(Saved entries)
╔══

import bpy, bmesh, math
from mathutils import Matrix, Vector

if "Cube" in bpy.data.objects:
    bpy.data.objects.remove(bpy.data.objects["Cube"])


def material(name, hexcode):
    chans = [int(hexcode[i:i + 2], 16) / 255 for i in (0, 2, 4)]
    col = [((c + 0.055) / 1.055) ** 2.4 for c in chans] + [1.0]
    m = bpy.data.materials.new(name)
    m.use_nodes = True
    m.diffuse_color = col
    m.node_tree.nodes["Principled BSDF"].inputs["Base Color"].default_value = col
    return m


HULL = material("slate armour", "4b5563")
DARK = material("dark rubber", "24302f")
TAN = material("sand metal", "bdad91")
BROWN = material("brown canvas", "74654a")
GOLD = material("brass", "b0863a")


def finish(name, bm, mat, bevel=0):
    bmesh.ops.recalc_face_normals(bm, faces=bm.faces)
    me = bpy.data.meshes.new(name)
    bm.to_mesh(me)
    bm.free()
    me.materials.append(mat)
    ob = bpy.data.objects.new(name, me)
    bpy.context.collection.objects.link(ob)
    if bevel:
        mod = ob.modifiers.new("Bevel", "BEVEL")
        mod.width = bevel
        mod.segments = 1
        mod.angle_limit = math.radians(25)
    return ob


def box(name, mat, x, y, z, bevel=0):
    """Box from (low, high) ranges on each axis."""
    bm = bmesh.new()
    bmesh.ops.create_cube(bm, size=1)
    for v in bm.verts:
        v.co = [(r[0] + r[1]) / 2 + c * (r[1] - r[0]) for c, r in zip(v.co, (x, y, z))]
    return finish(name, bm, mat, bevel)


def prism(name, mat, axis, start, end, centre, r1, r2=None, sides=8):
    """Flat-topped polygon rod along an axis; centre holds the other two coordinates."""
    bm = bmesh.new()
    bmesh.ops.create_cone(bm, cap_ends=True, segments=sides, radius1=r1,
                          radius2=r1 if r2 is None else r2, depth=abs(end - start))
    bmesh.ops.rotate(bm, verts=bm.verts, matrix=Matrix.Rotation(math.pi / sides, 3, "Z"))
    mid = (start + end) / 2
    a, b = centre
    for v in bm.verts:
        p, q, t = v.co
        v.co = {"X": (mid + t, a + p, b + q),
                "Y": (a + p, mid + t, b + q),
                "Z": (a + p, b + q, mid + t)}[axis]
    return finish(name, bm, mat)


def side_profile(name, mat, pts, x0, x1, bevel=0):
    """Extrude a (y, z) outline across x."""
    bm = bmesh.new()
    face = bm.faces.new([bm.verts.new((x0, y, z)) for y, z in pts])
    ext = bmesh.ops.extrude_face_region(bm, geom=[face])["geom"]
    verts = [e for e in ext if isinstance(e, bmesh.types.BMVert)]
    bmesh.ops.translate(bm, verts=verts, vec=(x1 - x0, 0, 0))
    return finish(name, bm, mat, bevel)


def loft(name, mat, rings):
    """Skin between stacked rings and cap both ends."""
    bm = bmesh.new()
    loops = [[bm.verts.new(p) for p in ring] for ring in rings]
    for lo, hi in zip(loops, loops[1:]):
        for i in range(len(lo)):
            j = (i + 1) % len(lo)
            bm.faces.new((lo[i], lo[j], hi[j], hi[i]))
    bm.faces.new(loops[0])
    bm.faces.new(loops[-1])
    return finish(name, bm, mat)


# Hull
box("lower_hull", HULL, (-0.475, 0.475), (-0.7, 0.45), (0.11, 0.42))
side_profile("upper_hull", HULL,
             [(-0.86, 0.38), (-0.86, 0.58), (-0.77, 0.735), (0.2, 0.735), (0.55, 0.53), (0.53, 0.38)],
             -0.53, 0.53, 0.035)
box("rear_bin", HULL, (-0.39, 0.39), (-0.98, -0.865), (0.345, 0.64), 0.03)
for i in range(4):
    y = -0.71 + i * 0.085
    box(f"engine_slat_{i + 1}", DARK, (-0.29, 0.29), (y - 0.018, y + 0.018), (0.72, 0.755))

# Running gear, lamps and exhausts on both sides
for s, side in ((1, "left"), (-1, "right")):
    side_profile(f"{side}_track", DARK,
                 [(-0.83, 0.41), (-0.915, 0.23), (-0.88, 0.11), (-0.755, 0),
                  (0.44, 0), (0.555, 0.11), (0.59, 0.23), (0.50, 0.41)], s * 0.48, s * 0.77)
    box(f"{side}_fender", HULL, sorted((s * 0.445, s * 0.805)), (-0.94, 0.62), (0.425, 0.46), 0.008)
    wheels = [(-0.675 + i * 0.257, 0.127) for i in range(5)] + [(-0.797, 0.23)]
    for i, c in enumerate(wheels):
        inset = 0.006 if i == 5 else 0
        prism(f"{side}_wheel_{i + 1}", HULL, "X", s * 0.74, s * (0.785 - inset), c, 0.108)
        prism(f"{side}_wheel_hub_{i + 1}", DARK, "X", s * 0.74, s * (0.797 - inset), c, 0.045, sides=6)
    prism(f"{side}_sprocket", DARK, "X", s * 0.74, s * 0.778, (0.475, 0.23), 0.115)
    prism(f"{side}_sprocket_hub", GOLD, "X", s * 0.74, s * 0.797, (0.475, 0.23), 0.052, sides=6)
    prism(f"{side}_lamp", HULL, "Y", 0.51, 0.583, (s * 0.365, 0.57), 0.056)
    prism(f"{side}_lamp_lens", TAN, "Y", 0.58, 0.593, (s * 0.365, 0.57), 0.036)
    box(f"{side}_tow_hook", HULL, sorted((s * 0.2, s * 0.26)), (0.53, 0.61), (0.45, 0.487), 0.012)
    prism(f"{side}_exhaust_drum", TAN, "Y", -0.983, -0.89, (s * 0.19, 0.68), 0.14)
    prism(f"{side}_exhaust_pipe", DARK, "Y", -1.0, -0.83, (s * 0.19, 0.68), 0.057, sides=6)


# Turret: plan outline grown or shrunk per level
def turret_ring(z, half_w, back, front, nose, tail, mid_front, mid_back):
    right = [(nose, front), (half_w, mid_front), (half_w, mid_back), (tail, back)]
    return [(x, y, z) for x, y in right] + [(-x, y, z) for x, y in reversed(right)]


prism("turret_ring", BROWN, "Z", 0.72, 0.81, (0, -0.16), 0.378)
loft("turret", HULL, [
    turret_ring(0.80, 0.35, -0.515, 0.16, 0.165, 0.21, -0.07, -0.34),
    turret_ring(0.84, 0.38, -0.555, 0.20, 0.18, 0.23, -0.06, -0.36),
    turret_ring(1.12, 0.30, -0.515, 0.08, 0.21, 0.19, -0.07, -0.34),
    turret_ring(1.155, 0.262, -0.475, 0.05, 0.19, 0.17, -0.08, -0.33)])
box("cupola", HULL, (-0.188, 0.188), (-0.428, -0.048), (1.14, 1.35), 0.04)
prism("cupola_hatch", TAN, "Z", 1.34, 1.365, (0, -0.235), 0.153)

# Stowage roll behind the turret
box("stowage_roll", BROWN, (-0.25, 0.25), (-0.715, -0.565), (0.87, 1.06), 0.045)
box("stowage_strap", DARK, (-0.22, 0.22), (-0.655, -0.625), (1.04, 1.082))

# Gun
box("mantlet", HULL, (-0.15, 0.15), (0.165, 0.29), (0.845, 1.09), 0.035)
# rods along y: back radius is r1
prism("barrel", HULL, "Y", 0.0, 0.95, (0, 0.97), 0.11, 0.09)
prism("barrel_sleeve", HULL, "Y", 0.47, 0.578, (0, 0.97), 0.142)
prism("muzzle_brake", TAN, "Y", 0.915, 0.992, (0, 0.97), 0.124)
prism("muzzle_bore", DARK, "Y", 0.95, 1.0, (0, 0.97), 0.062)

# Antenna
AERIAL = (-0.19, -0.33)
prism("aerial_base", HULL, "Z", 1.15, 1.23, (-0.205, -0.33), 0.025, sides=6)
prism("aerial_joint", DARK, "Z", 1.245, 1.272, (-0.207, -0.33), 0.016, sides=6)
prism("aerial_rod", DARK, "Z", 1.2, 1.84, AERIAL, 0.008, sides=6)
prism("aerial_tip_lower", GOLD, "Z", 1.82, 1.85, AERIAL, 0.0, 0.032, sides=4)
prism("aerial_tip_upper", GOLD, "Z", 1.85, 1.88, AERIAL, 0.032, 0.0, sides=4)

╚══

WORK REQUEST: Among the lines above, find each one containing the string "data" and copy it.

ANSWER BOX:
if "Cube" in bpy.data.objects:
    bpy.data.objects.remove(bpy.data.objects["Cube"])
    m = bpy.data.materials.new(name)
    me = bpy.data.meshes.new(name)
    ob = bpy.data.objects.new(name, me)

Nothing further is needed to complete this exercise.